“One of our primary concerns for this response is the fuel that migrated under the roadway,” she said. “The spill occurred on the uphill side of the road. So, the likely migration pathway is both moving south along the roadway and moving west – under the road.”
Adamszak says that would make it difficult to remove contaminated material in the roadbed.
“We can’t just dig a hole in the middle of the road and look for fuel there and start digging it out,” she said.
DEC responders say Colville Transport, the Fairbanks-based company operating the tanker, and its cleanup contractor have removed fuel left standing on the surface. And Adamszak says the wrecked truck has been taken back to Fairbanks. And she says responders are now trying to figure out how to bring in heavy equipment to excavate contaminated snow, soil, vegetation and gravel.
“There isn’t a pullout or another driveway or something relatively close to be used as a staging area,” she said. “So that is also going to create a challenge in just getting the equipment into the area.”
Adamszak says responders now plan to begin intermittently closing one or both lanes of the highway, perhaps as early as today to enable the equipment to operate.
Transportation Department spokeswoman Meadow Bailey says her agency is working with DEC on a traffic-control plan that would include intermittent lane closures.

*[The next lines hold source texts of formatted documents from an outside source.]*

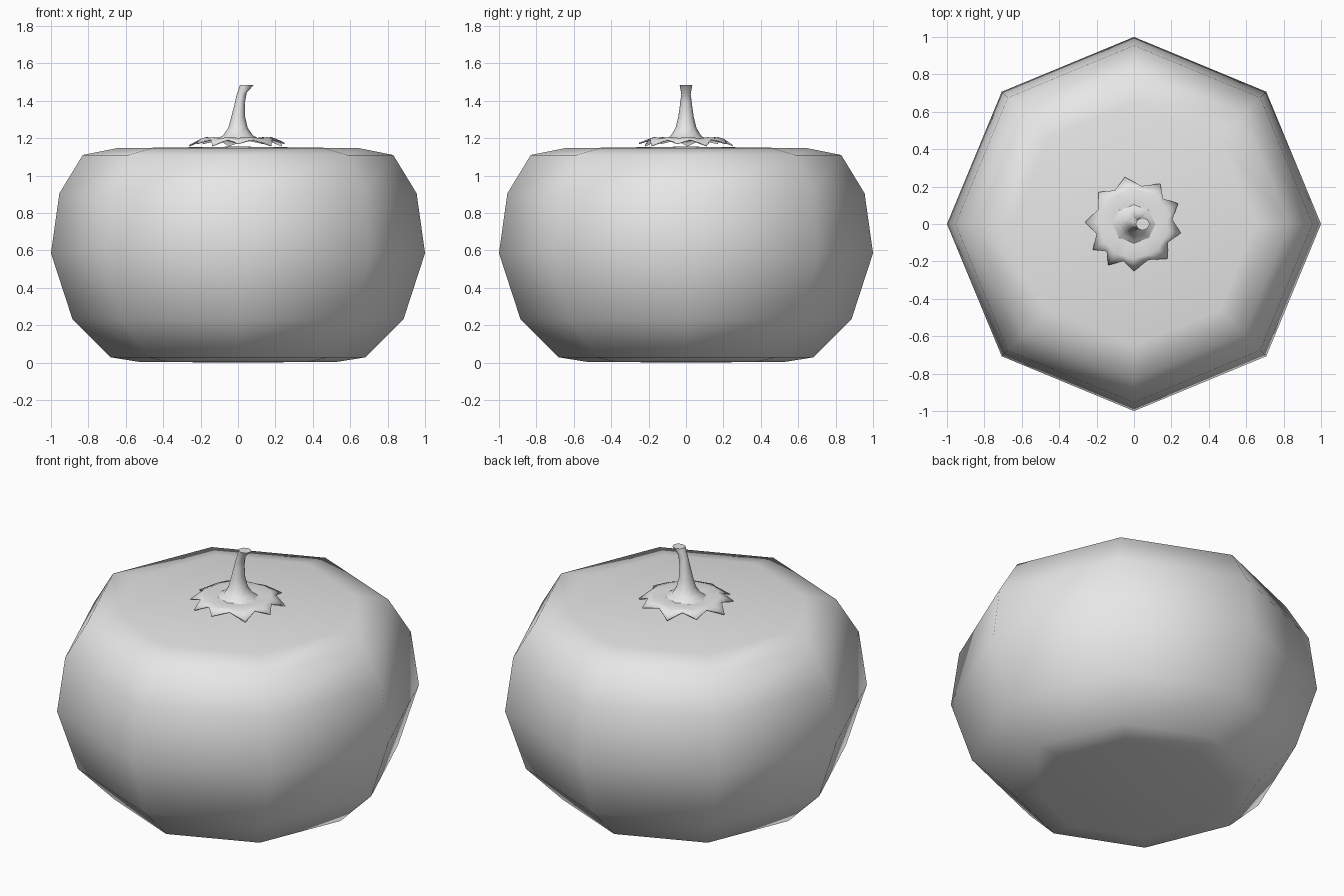
import bpy, bmesh, math
from mathutils import Vector

cube = bpy.data.objects.get("Cube")
if cube:
    bpy.data.objects.remove(cube, do_unlink=True)

grey = bpy.data.materials.new("light grey")
grey.use_nodes = True
grey.diffuse_color = (0.8, 0.8, 0.8, 1)
grey.node_tree.nodes["Principled BSDF"].inputs["Base Color"].default_value = (0.8, 0.8, 0.8, 1)


def loft(name, rings, start=None, end=None):
    """Skin a list of equal-sized point rings, closing the ends at given points."""
    bm = bmesh.new()
    loops = [[bm.verts.new(p) for p in ring] for ring in rings]
    n = len(loops[0])
    for low, high in zip(loops, loops[1:]):
        for i in range(n):
            j = (i + 1) % n
            bm.faces.new((low[i], low[j], high[j], high[i]))
    for loop, tip in ((loops[0], start), (loops[-1], end)):
        if tip is not None:
            centre = bm.verts.new(tip)
            for i in range(n):
                bm.faces.new((loop[i], loop[(i + 1) % n], centre))
    bmesh.ops.recalc_face_normals(bm, faces=bm.faces)
    for face in bm.faces:
        face.smooth = True
    mesh = bpy.data.meshes.new(name)
    bm.to_mesh(mesh)
    bm.free()
    mesh.materials.append(grey)
    obj = bpy.data.objects.new(name, mesh)
    bpy.context.collection.objects.link(obj)
    return obj


def circle(r, z, n, cx=0.0, ry=None, tilt=0.0):
    ry = r if ry is None else ry
    ring = []
    for i in range(n):
        a = 2 * math.pi * i / n
        x = r * math.cos(a)
        ring.append(Vector((cx + x, ry * math.sin(a), z + tilt * x)))
    return ring


# Squat eight-sided fruit body
profile = [(0.53, 0.004), (0.68, 0.028), (0.885, 0.232), (1.0, 0.585),
           (0.955, 0.905), (0.83, 1.11), (0.65, 1.146)]
loft("fruit_body", [circle(r, z, 8) for r, z in profile], (0, 0, 0), (0, 0, 1.155))

# Ruffled leaf collar with ten uneven drooping points
tips = [(25, 0.26), (57, 0.257), (101, 0.256), (138, 0.255), (178, 0.262),
        (212, 0.26), (238, 0.26), (270, 0.252), (314, 0.258), (349, 0.255)]
rim = []
for k, (angle, r) in enumerate(tips):
    after = tips[(k + 1) % len(tips)][0]
    gap = (after - angle) % 360
    rim.append((math.radians(angle), r, 1.163 + 0.012 * (k % 2)))
    rim.append((math.radians(angle + gap / 2), 0.207, 1.196))


def collar_ring(share, lift, rim_mix):
    ring = []
    for a, r, z in rim:
        radius = share * (0.21 + (r - 0.21) * rim_mix)
        height = lift + (z - lift) * rim_mix
        ring.append(Vector((radius * math.cos(a), radius * math.sin(a), height)))
    return ring


collar = loft("leaf_collar", [collar_ring(0.3, 1.2, 0), collar_ring(0.55, 1.195, 0),
                              collar_ring(0.85, 1.208, 0.2), collar_ring(1, 1.2, 1)],
              (0, 0, 1.2))
thick = collar.modifiers.new("thickness", "SOLIDIFY")
thick.thickness = 0.008
thick.offset = -1

# Flared stem bending towards the model's left
stem = [(0.115, 0.105, 1.195, 0.0, 0), (0.08, 0.08, 1.215, 0.0, 0),
        (0.052, 0.056, 1.255, 0.0, 0), (0.038, 0.042, 1.31, 0.0, 0.1),
        (0.028, 0.032, 1.38, 0.008, 0.2), (0.028, 0.025, 1.435, 0.019, 0.3),
        (0.037, 0.034, 1.484, 0.047, 0.0)]
loft("stem", [circle(rx, z, 8, cx, ry, tilt) for rx, ry, z, cx, tilt in stem],
     None, (0.047, 0, 1.485))

# Smooth shading with crisp leaf and stem ends
for name, angle in (("fruit_body", 80), ("leaf_collar", 50), ("stem", 50)):
    bpy.ops.object.select_all(action="DESELECT")
    obj = bpy.data.objects[name]
    obj.select_set(True)
    bpy.context.view_layer.objects.active = obj
    bpy.ops.object.shade_smooth_by_angle(angle=math.radians(angle))
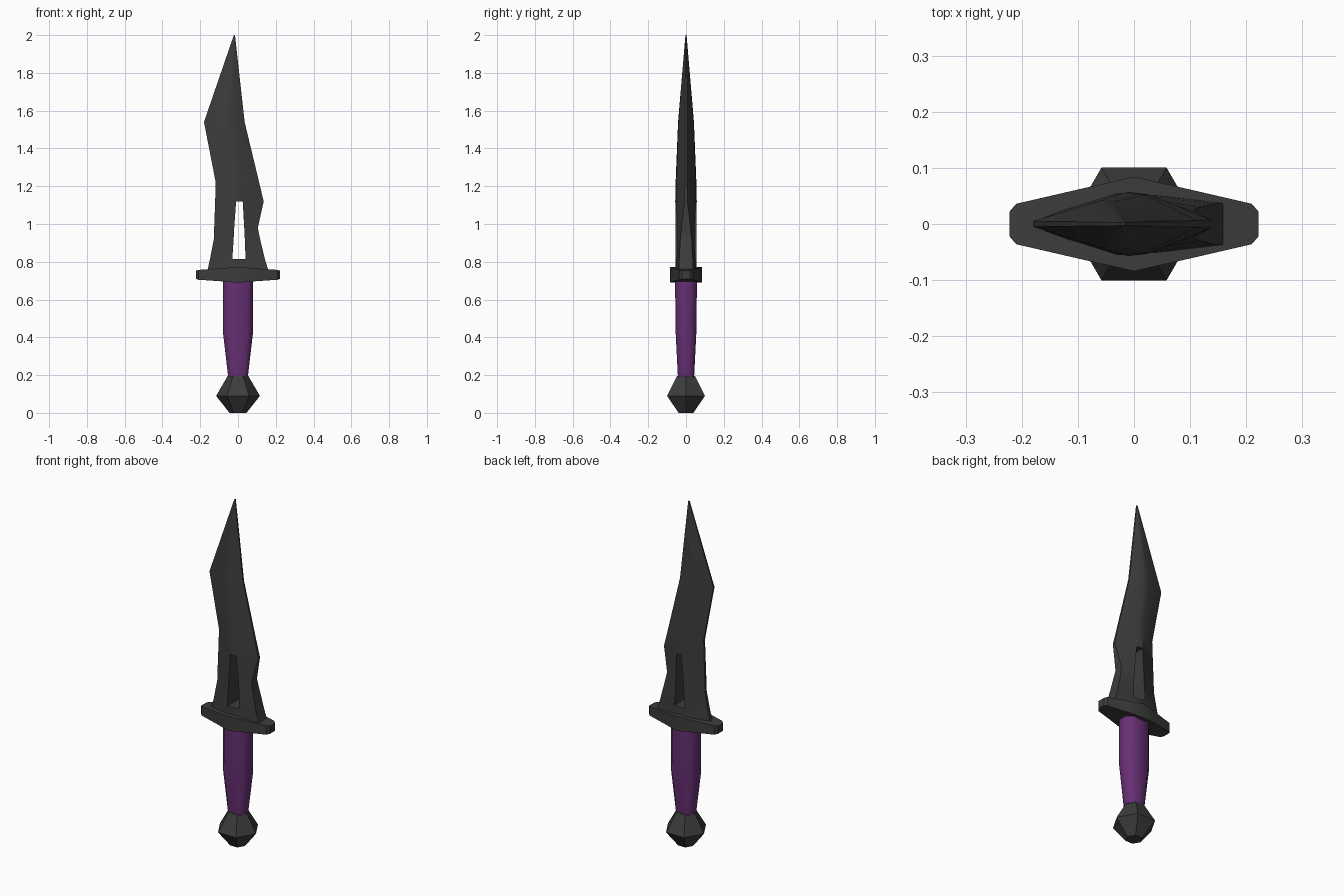
import bpy, bmesh, math

old = bpy.data.objects.get("Cube")
if old:
    bpy.data.objects.remove(old, do_unlink=True)


def material(name, colour):
    m = bpy.data.materials.new(name)
    m.use_nodes = True
    m.diffuse_color = colour
    m.node_tree.nodes["Principled BSDF"].inputs["Base Color"].default_value = colour
    return m


steel = material("dark steel", (0.045, 0.045, 0.045, 1))
purple = material("purple grip", (0.135, 0.029, 0.175, 1))


def finish(bm, name, mat, angle=30):
    bmesh.ops.remove_doubles(bm, verts=bm.verts, dist=0.0005)
    bmesh.ops.recalc_face_normals(bm, faces=bm.faces)
    mesh = bpy.data.meshes.new(name)
    bm.to_mesh(mesh)
    bm.free()
    mesh.materials.append(mat)
    ob = bpy.data.objects.new(name, mesh)
    bpy.context.collection.objects.link(ob)
    bpy.ops.object.select_all(action='DESELECT')
    ob.select_set(True)
    bpy.context.view_layer.objects.active = ob
    bpy.ops.object.shade_smooth_by_angle(angle=math.radians(angle))
    return ob


def loft(name, rings, mat, angle=30):
    """Skin a list of equal-length point rings and cap both ends."""
    bm = bmesh.new()
    rows = [[bm.verts.new(p) for p in ring] for ring in rings]
    n = len(rows[0])
    for a, b in zip(rows, rows[1:]):
        for i in range(n):
            j = (i + 1) % n
            bm.faces.new((a[i], a[j], b[j], b[i]))
    bm.faces.new(rows[0])
    bm.faces.new(rows[-1])
    return finish(bm, name, mat, angle)


# Pommel: six-sided faceted knob
def hexagon(r, z):
    return [(r * math.cos(k * math.pi / 3), r * math.sin(k * math.pi / 3), z)
            for k in range(6)]


loft("pommel", [hexagon(r, z) for r, z in
                [(0.045, 0), (0.116, 0.09), (0.055, 0.195)]], steel)


# Grip: flattened octagon that narrows toward the pommel
def octagon(hx, hy, z):
    quarter = [(hx, hy * 0.45), (hx * 0.62, hy)]
    half = quarter + [(-x, y) for x, y in reversed(quarter)]
    return [(x, y, z) for x, y in half + [(-x, -y) for x, y in half]]


loft("grip", [octagon(*s) for s in
              [(0.052, 0.043, 0.19), (0.08, 0.055, 0.43), (0.08, 0.058, 0.71)]],
     purple, 50)

# Crossguard: rectangular section, thick in the middle, chamfered ends
stations = [(0.222, 0.022, 0.022), (0.21, 0.036, 0.026), (0.08, 0.066, 0.035)]
stations = ([(-x, y, h) for x, y, h in stations] + [(0, 0.084, 0.042)]
            + stations[::-1])
loft("crossguard", [[(x, -y, 0.731 - h), (x, y, 0.731 - h),
                     (x, y, 0.731 + h), (x, -y, 0.731 + h)]
                    for x, y, h in stations], steel)

# Blade: each row is height, four x positions, four half thicknesses
rows = [
    (0.74, (-0.165, -0.03, 0.045, 0.165), (0.012, 0.055, 0.052, 0.037)),
    (0.815, (-0.148, -0.03, 0.04, 0.142), (0.010, 0.055, 0.048, 0.036)),
    (0.92, (-0.128, -0.023, 0.036, 0.117), (0.008, 0.055, 0.044, 0.030)),
    (0.98, (-0.126, -0.02, 0.033, 0.105), (0.008, 0.055, 0.044, 0.024)),
    (1.12, (-0.121, -0.01, 0.025, 0.136), (0.007, 0.057, 0.053, 0.008)),
    (1.22, (-0.118, -0.02, 0.02, 0.112), (0.006, 0.055, 0.052, 0.006)),
    (1.54, (-0.18, -0.06, -0.035, 0.035), (0.005, 0.042, 0.040, 0.005)),
    (2.0, (-0.022, -0.02, -0.018, -0.016), (0.003, 0.003, 0.003, 0.003)),
]
bm = bmesh.new()
front, back = ([[bm.verts.new((x, side * t, z)) for x, t in zip(xs, ts)]
                for z, xs, ts in rows] for side in (-1, 1))
# The slot is the middle column between the second and fifth rows
cells = [(r, c) for r in range(len(rows) - 1) for c in range(3)
         if not (c == 1 and 1 <= r <= 3)]
edges = {}
for r, c in cells:
    loop = [(r, c), (r, c + 1), (r + 1, c + 1), (r + 1, c)]
    for layer in (front, back):
        bm.faces.new([layer[i][j] for i, j in loop])
    for a, b in zip(loop, loop[1:] + loop[:1]):
        edges.setdefault(frozenset((a, b)), []).append((a, b))
# Close the outer rim and the slot walls
for used in edges.values():
    if len(used) == 1:
        (i, j), (k, l) = used[0]
        bm.faces.new((front[i][j], front[k][l], back[k][l], back[i][j]))
finish(bm, "blade", steel)
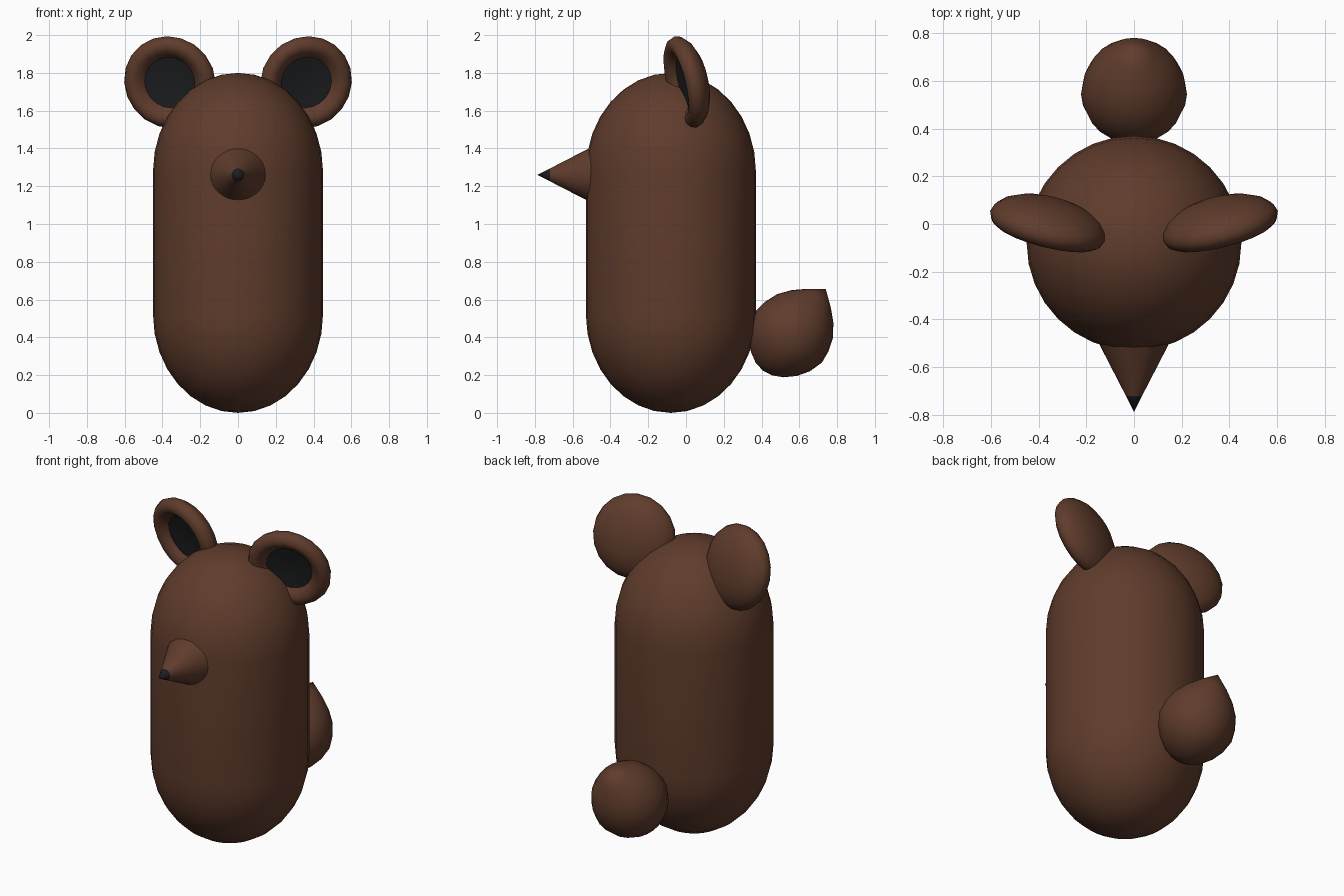
import bpy, bmesh
from math import sin, cos, pi, radians
from mathutils import Vector

if "Cube" in bpy.data.objects:
    bpy.data.objects.remove(bpy.data.objects["Cube"])


def material(name, rgb):
    m = bpy.data.materials.new(name)
    m.diffuse_color = (*rgb, 1)
    m.use_nodes = True
    m.node_tree.nodes["Principled BSDF"].inputs["Base Color"].default_value = m.diffuse_color
    return m


BROWN = material("brown", (0.115, 0.045, 0.025))
BLACK = material("black", (0.012, 0.013, 0.014))


def lathe(name, profile, mat, loc, axis=(0, 0, 1), segs=32, angle=60):
    """Revolve (radius, height) points, listed bottom to top, around an axis."""
    bm = bmesh.new()
    rings = []
    for r, h in profile:
        n = 1 if r < 1e-6 else segs
        rings.append([bm.verts.new((r * cos(2 * pi * i / segs), r * sin(2 * pi * i / segs), h))
                      for i in range(n)])
    for a, b in zip(rings, rings[1:]):
        for i in range(segs):
            j = (i + 1) % segs
            if len(a) == 1:
                bm.faces.new((a[0], b[j], b[i]))
            elif len(b) == 1:
                bm.faces.new((a[i], a[j], b[0]))
            else:
                bm.faces.new((a[i], a[j], b[j], b[i]))
    mesh = bpy.data.meshes.new(name)
    bm.to_mesh(mesh)
    bm.free()
    mesh.materials.append(mat)
    ob = bpy.data.objects.new(name, mesh)
    bpy.context.collection.objects.link(ob)
    ob.location = loc
    ob.rotation_euler = Vector(axis).to_track_quat('Z', 'Y').to_euler()
    bpy.ops.object.select_all(action='DESELECT')
    ob.select_set(True)
    bpy.context.view_layer.objects.active = ob
    bpy.ops.object.shade_smooth_by_angle(angle=radians(angle))
    return ob


# Body: capsule with slightly stretched round ends
R, CAP, TOP = 0.45, 0.52, 1.80
steps = [i / 8 * pi / 2 for i in range(9)]
body = [(R * sin(t), CAP - CAP * cos(t)) for t in steps]
body += [(R * cos(t), TOP - CAP + CAP * sin(t)) for t in steps]
body[-1] = (0, TOP)
lathe("body", body, BROWN, (0, -0.08, 0))

# Snout: brown cone with a black tip
lathe("snout", [(0, 0), (0.155, 0), (0.034, 0.235)], BROWN, (0, -0.485, 1.26), (0, -1, 0))
lathe("nose_tip", [(0.034, 0), (0, 0.067)], BLACK, (0, -0.72, 1.26), (0, -1, 0))

# Tail: teardrop pointing up and back
tail = [(0, -0.545), (0.055, -0.535), (0.11, -0.505), (0.162, -0.455), (0.2, -0.395),
        (0.222, -0.32), (0.213, -0.25), (0.188, -0.18), (0.14, -0.115), (0.08, -0.06), (0, 0)]
lathe("tail", tail, BROWN, (0, 0.74, 0.655), (0, 0.613, 0.79), segs=24)

# Ears: round dished shells with black inner discs, facing out and slightly down
shell = [(0, -0.09), (0.08, -0.085), (0.15, -0.068), (0.205, -0.042), (0.24, -0.008),
         (0.25, 0.022), (0.238, 0.052), (0.21, 0.07), (0.18, 0.064), (0.155, 0.045), (0.138, 0.025)]
inner = [(0.138, 0.025), (0.07, 0.016), (0, 0.014)]
for side, s in (("left", -1), ("right", 1)):
    facing = (s * 0.24, -0.95, -0.22)
    place = (s * 0.355, 0.015, 1.755)
    lathe(side + "_ear", shell, BROWN, place, facing, segs=20)
    lathe(side + "_inner_ear", inner, BLACK, place, facing, segs=20)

Bailey says motorists should check the department’s online highway-traffic information site, 511.alaska.gov, if they’re headed south on the Richardson over the next few days.